Consequences of Election and of Termination of Election

16.93. When an election applies, the taxable income or allowable loss of the company should be allocated to shareholders in accordance with their daily holdings of shares during the year of income. This will accord with the law as proposed in the United States where, for the present, allocation on daily holdings applies only to losses. Allocations of taxable income to shareholders will bear the same character as the income had in the hands of the company. There will need to be rules by which income of any class, for example dividends carrying an imputation credit, are treated as being spread over the allocations. Capital gains and losses will be allocated.

16.94. Special rules will be necessary to deal with pre-election accumulated income or pre-election losses of the company.

16.95. Allocations taxed to a shareholder will increase the cost of his shares for purposes of tax on any gain made on realisation of the shares. An actual distribution to a shareholder from allocated profits will not be taxed to the shareholder but will reduce the cost of his shares.

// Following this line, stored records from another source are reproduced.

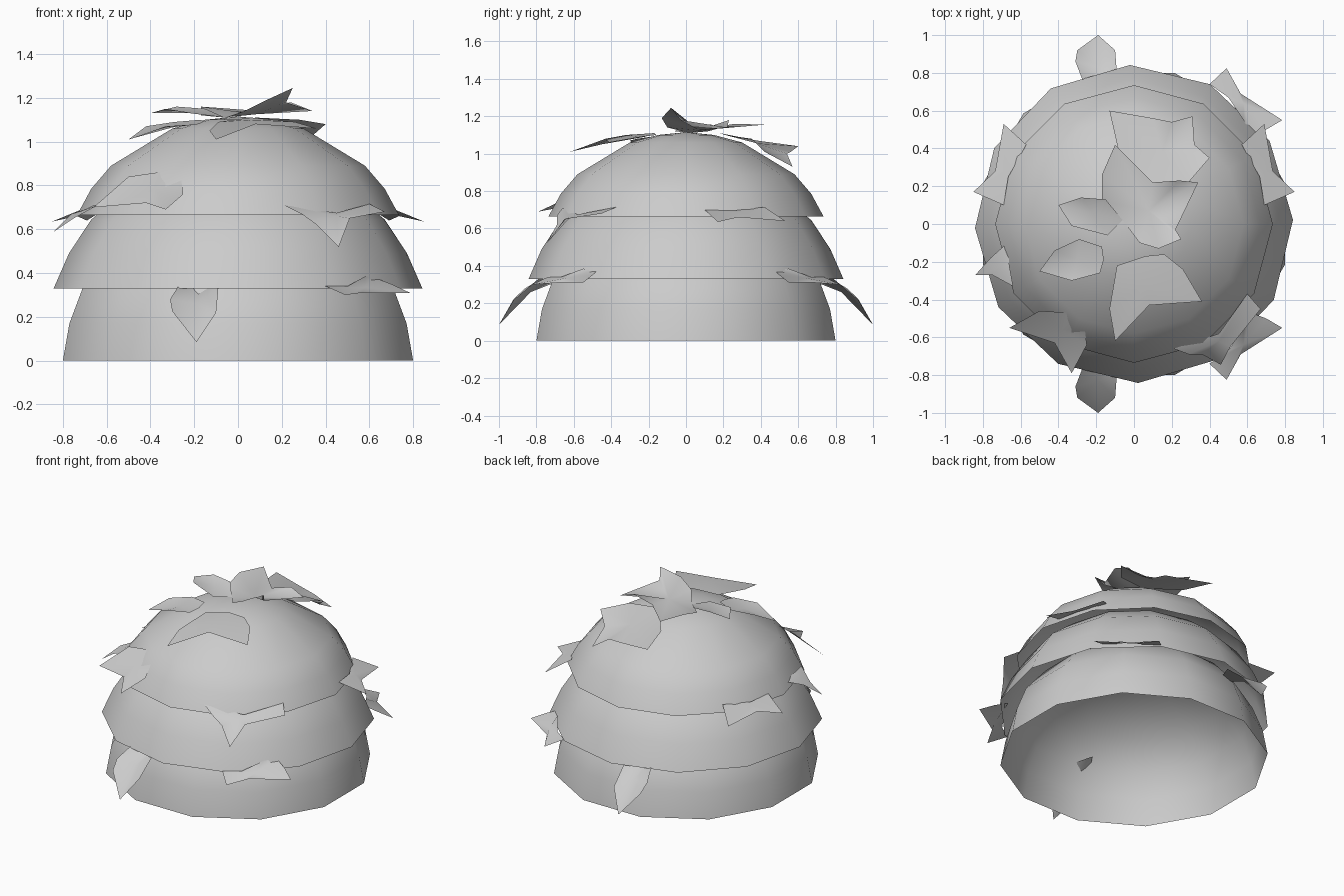
import bpy, bmesh, math

SIDES = 12


def make_object(name, bm):
    bmesh.ops.recalc_face_normals(bm, faces=bm.faces)
    mesh = bpy.data.meshes.new(name)
    bm.to_mesh(mesh)
    bm.free()
    for p in mesh.polygons:
        p.use_smooth = True
    obj = bpy.data.objects.new(name, mesh)
    bpy.context.collection.objects.link(obj)
    return obj


def dome(name, profile, top, turn=0):
    """Open-bottomed shell turned from (radius, height) points."""
    bm = bmesh.new()
    rings = []
    a0 = math.radians(turn)
    for r, z in profile:
        rings.append([bm.verts.new((r * math.cos(a0 + math.tau * i / SIDES),
                                    r * math.sin(a0 + math.tau * i / SIDES), z))
                      for i in range(SIDES)])
    tip = bm.verts.new((0, 0, top))
    for i in range(SIDES):
        j = (i + 1) % SIDES
        for a, b in zip(rings, rings[1:]):
            bm.faces.new((a[i], a[j], b[j], b[i]))
        bm.faces.new((rings[-1][i], rings[-1][j], tip))
    return make_object(name, bm)


def leaf(name, middle, outline, mirrors=((1, 1),)):
    """Thin leaf fanned around its middle; mirrors are x and y signs."""
    for k, (sx, sy) in enumerate(mirrors):
        bm = bmesh.new()
        c = bm.verts.new((middle[0] * sx, middle[1] * sy, middle[2]))
        ring = [bm.verts.new((x * sx, y * sy, z)) for x, y, z in outline]
        for a, b in zip(ring, ring[1:] + ring[:1]):
            bm.faces.new((c, a, b))
        make_object(name + ("" if k == 0 else "_mirrored"), bm)


BOTH_Y = ((1, 1), (1, -1))
BOTH_X = ((1, 1), (-1, 1))

# Three overlapping foliage tiers
dome("lower_tier", [(.828, 0), (.797, .17), (.735, .33), (.60, .49), (.34, .61)], .66, 15)
dome("middle_tier", [(.842, .33), (.772, .49), (.67, .645), (.50, .78), (.25, .87)], .90, 1.5)
dome("upper_tier", [(.735, .665), (.67, .785), (.58, .89), (.30, 1.06), (.15, 1.10)], 1.115)

# Crown leaves
leaf("crown_leaf_centre", (.08, .07, 1.125),
     [(-.06, .02, 1.11), (-.17, .12, 1.12), (-.17, .26, 1.16), (-.10, .42, 1.155),
      (.10, .22, 1.14), (.24, .23, 1.18), (.34, .22, 1.14), (.22, -.03, 1.18),
      (.25, -.08, 1.245), (.13, -.13, 1.19), (.03, -.10, 1.14)])
leaf("crown_leaf_back", (.15, .38, 1.055),
     [(.08, .18, 1.11), (-.08, .38, 1.07), (-.13, .60, 1.04), (.10, .56, 1.01),
      (.20, .54, 1.00), (.31, .57, .93), (.32, .42, 1.01), (.40, .35, 1.08),
      (.28, .21, 1.10)])
leaf("crown_leaf_front", (.06, -.32, 1.10),
     [(.06, -.17, 1.11), (-.09, -.22, 1.09), (-.13, -.45, 1.05), (-.10, -.62, 1.01),
      (.08, -.43, 1.08), (.36, -.41, 1.06), (.26, -.24, 1.09), (.16, -.16, 1.10)])
leaf("crown_leaf_left", (-.22, .06, 1.13),
     [(-.06, .02, 1.11), (-.15, .13, 1.15), (-.28, .14, 1.16), (-.40, .10, 1.13),
      (-.33, -.01, 1.15), (-.14, -.06, 1.12)])
leaf("crown_leaf_low", (-.30, -.19, 1.065),
     [(-.16, -.19, 1.09), (-.17, -.12, 1.10), (-.29, -.08, 1.09), (-.42, -.14, 1.07),
      (-.50, -.25, 1.01), (-.33, -.30, 1.07), (-.18, -.26, 1.08)])

# Leaf on the front left shoulder
leaf("shoulder_leaf", (-.38, -.56, .79),
     [(-.26, -.56, .83), (-.33, -.47, .865), (-.50, -.46, .84), (-.66, -.55, .70),
      (-.42, -.63, .72), (-.33, -.79, .69), (-.25, -.64, .76)])

# Leaves along the upper tier rim
leaf("rim_leaf_side", (.69, .28, .685),
     [(.69, .10, .70), (.665, .25, .695), (.57, .42, .715), (.69, .53, .64),
      (.735, .28, .66), (.85, .17, .635)], BOTH_X)
leaf("rim_leaf_left", (-.71, -.23, .685),
     [(-.67, -.10, .70), (-.76, -.18, .67), (-.84, -.27, .59), (-.75, -.27, .65),
      (-.64, -.33, .71), (-.66, -.22, .71)])
leaf("rim_leaf_front", (.45, -.62, .66),
     [(.21, -.66, .71), (.29, -.69, .67), (.36, -.69, .62), (.46, -.745, .52),
      (.51, -.65, .65), (.67, -.45, .68), (.60, -.37, .715), (.45, -.58, .675)])

# Hanging and corner leaves on the middle tier rim
leaf("hanging_leaf", (-.19, -.83, .26),
     [(-.17, -.60, .35), (-.26, -.73, .36), (-.31, -.86, .28), (-.30, -.92, .225),
      (-.19, -1.0, .085), (-.10, -.92, .22), (-.09, -.79, .33)], BOTH_Y)
leaf("corner_leaf", (.58, -.64, .335),
     [(.40, -.74, .34), (.49, -.825, .30), (.565, -.69, .31), (.785, -.55, .31),
      (.70, -.50, .35), (.62, -.47, .38), (.58, -.55, .385), (.50, -.67, .34)], BOTH_Y)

16.96. The revocation of an election in any year should be treated as relating to the whole of that year. To minimise scope for tax planning that might be practised by moving into and out of the election system, and to minimise administrative complications, the right to make a fresh election after a revocation should be restricted. In the United States a fresh election may not be made until five years after the revocation, except with the leave of the Revenue.